Karting is usually the starting ground for many racers coming into motorsport. It is a family run sport, which helps people make lifetime friends and grow through the ranks learning everything they need to know to be competitive within motorsport. There are many levels of talented drivers and many beginners, because of this variation there are classes and championships that any driver can choose to compete within to make them feel at home.
When a driver wishes to start karting they have to apply for an ARKS pack from the MSA. This gives a driver all the information that is needed to start karting and is filled with an MSA blue book of technical rules and regulations, scrutineer’s names and addresses and a list of the ARKS schools where a driver can take their ARKS test to apply for their race licence.
To start karting there are many circuits that run learner karting schools.
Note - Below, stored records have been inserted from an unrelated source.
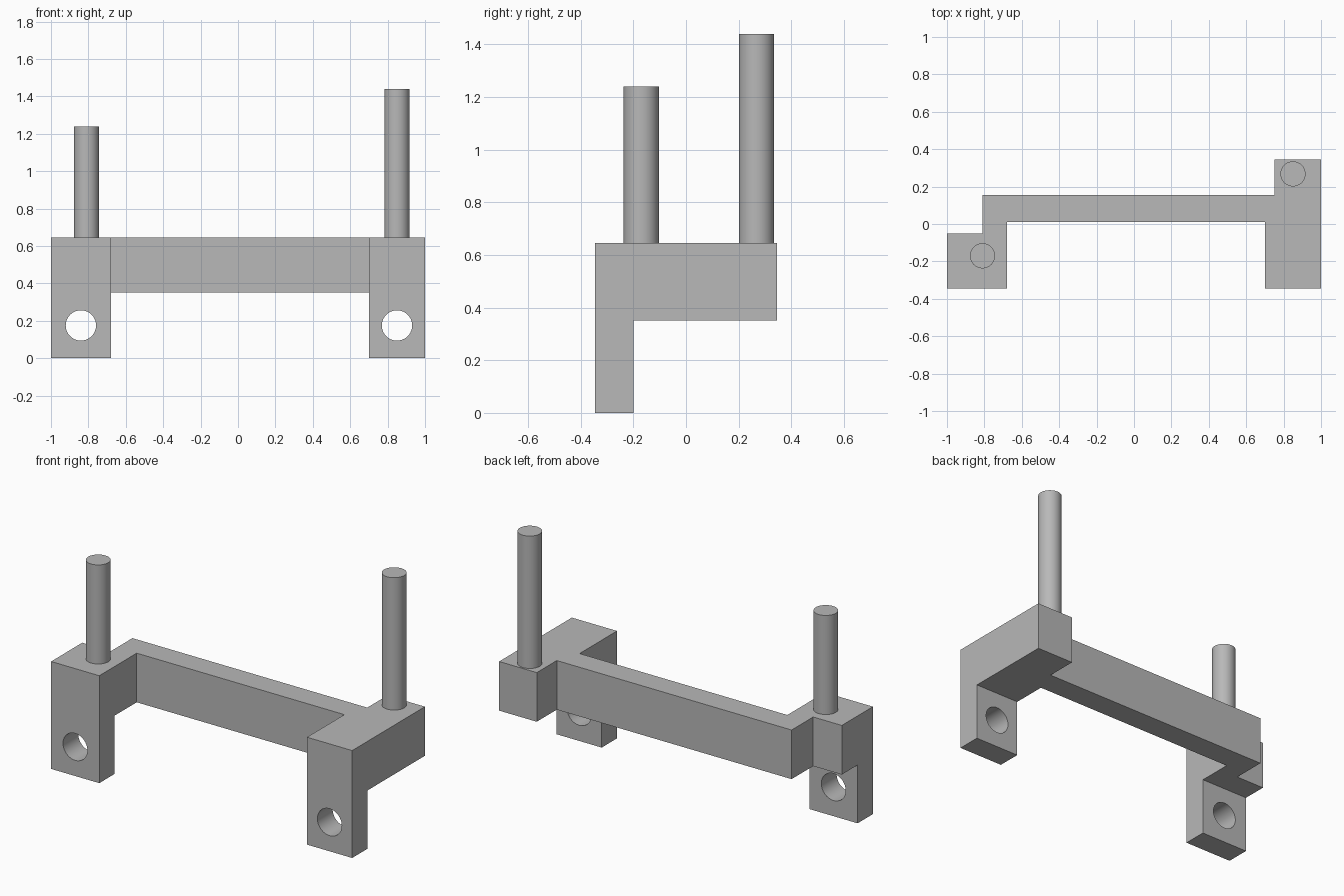
import bpy
import bmesh
from math import radians

cube = bpy.data.objects.get("Cube")
if cube:
    bpy.data.objects.remove(cube, do_unlink=True)

# Single grey material
grey = bpy.data.materials.new("plain grey")
grey.use_nodes = True
colour = (0.48, 0.48, 0.48, 1)
grey.diffuse_color = colour
grey.node_tree.nodes["Principled BSDF"].inputs["Base Color"].default_value = colour

FRONT, BACK = -0.345, 0.345
LEG_BACK = -0.2
BEAM_BOTTOM, BEAM_TOP = 0.35, 0.645


def prism(name, outline, z0, z1):
    """Extrude a plan outline from z0 up to z1."""
    bm = bmesh.new()
    face = bm.faces.new([bm.verts.new((x, y, z0)) for x, y in outline])
    ext = bmesh.ops.extrude_face_region(bm, geom=[face])["geom"]
    verts = [g for g in ext if isinstance(g, bmesh.types.BMVert)]
    bmesh.ops.translate(bm, verts=verts, vec=(0, 0, z1 - z0))
    bmesh.ops.recalc_face_normals(bm, faces=bm.faces)
    mesh = bpy.data.meshes.new(name)
    bm.to_mesh(mesh)
    bm.free()
    mesh.materials.append(grey)
    obj = bpy.data.objects.new(name, mesh)
    bpy.context.collection.objects.link(obj)
    return obj


def cylinder(name, radius, depth, location, rotation=(0, 0, 0)):
    bpy.ops.mesh.primitive_cylinder_add(vertices=64, radius=radius, depth=depth,
                                        location=location, rotation=rotation)
    obj = bpy.context.object
    obj.name = name
    obj.data.materials.append(grey)
    return obj


def combine(target, tool, operation):
    """Apply an exact boolean and discard the tool."""
    mod = target.modifiers.new(operation.lower(), "BOOLEAN")
    mod.operation, mod.solver, mod.object = operation, "EXACT", tool
    bpy.context.view_layer.objects.active = target
    bpy.ops.object.modifier_apply(modifier=mod.name)
    bpy.data.objects.remove(tool, do_unlink=True)


def smooth(obj):
    bpy.ops.object.select_all(action="DESELECT")
    obj.select_set(True)
    bpy.context.view_layer.objects.active = obj
    bpy.ops.object.shade_smooth_by_angle(angle=radians(30))


# Stepped beam with its two end blocks
bracket = prism("bracket_body", [
    (-1, FRONT), (-0.68, FRONT), (-0.68, 0.01), (0.7, 0.01), (0.7, FRONT), (1, FRONT),
    (1, BACK), (0.75, BACK), (0.75, 0.155), (-0.81, 0.155), (-0.81, -0.05), (-1, -0.05),
], BEAM_BOTTOM, BEAM_TOP)

# Front legs, each with a bolt hole running front to back
for x0, x1, hole_x in ((-1, -0.68, -0.84), (0.7, 1, 0.85)):
    leg = prism("leg", [(x0, FRONT), (x1, FRONT), (x1, LEG_BACK), (x0, LEG_BACK)],
                0, 0.5)
    combine(bracket, leg, "UNION")
    hole = cylinder("bolt_hole", 0.081, 0.4, (hole_x, -0.27, 0.175), (radians(90), 0, 0))
    combine(bracket, hole, "DIFFERENCE")
smooth(bracket)

# Upright pegs standing on the end blocks
for name, x, y, top in (("right_peg", -0.81, -0.17, 1.24), ("left_peg", 0.85, 0.268, 1.44)):
    base = BEAM_TOP - 0.02
    smooth(cylinder(name, 0.067, top - base, (x, y, (top + base) / 2)))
People can take their children to the school where they get taught the basics of karting by instructors, such as the racing line, how to overtake and so on. To find out if your local circuit does this, have a look on the internet or give them a call. These schools are suitable for children.
Classes to choose from
Karting is split into age groups:
Cadet: Age 8 – 13
Junior: Age 11 – 17
Senior: Age 16 +
Within the age groups there are many classes. A class that a driver chooses to enter is greatly dependent on their location, budget and knowledge. Many areas of the country have greater numbers in certain classes and this may affect you if wish to compete within it. Many people only wish to compete at entry club level karting. This means you race mainly at your local circuits. If you are based in the East of England this is great as there are many circuits within a short distance from each other. South Wales a bit trickier as there is only one MSA licensed circuit in the area.
Once you start karting you have to race on novice plates for 6 races. For each of these race meetings you would have to start at the back of each heat. On the grids for the final, the novice plates do not count and you can start where your points collected from the heats let you. Once you have collected your 6 signatures you can upgrade to a full national B licence grade. To be eligible to apply for a National A licence you must continue to race a further 6 races still collecting signatures. Once the signatures have been collected you can apply for a National A licence which will allow you to race at National Level. The same goes for getting more signatures to upgrade from a National A licence to an International B.
Race meetings that are run throughout the UK have a permit grade - this means for a driver to enter they must have a licence of a certain grade.Everyone’s local clubs run their own championships. Each club will have their own website with all the details of the dates they are run. The club championships will be run on a certain weekend of each month. This is to allow competitors to compete in more than one club championship at the same time.
How a karting race meeting is run
Every driver has to sign on at race control in the morning. They will then receive their scrutineering card. Once it is filled in with all the correct details they take their kart to the scrutineering bay where the kart is checked for safety. The drivers are given an allocated time where they have to attend a drivers briefing. If the driver does not attend the briefing they can be fined. The driver is given a list of their grids for their heats. These are chosen by the organisers prior to the event. Each championship has a different number of heats, some run timed qualifying but this does vary with the championships supplementary regulations. Most race meetings are run with a 3 lap practice in the morning, a set of 3 heats and then a final. The grid for the final is calculated by each drivers collected points from their heats.
The BWRDC wishes to thank the author of this guide, BWRDC Member Carly Latcham.
Check out these useful websites to find your local motor clubs, book an ARDS, ARKS or BARS test at a racing school, get your competition licence sorted or visit a circuit.
Motor Sports Association (MSA)
The official FIA-recognised governing body (ASN) for motorsport in the UK
The MSA's scheme to encourage more people into the sport
Going Karting? Check out www.nationalkarting.co.uk
Here's a useful guide to the UK's Motorsport Circuits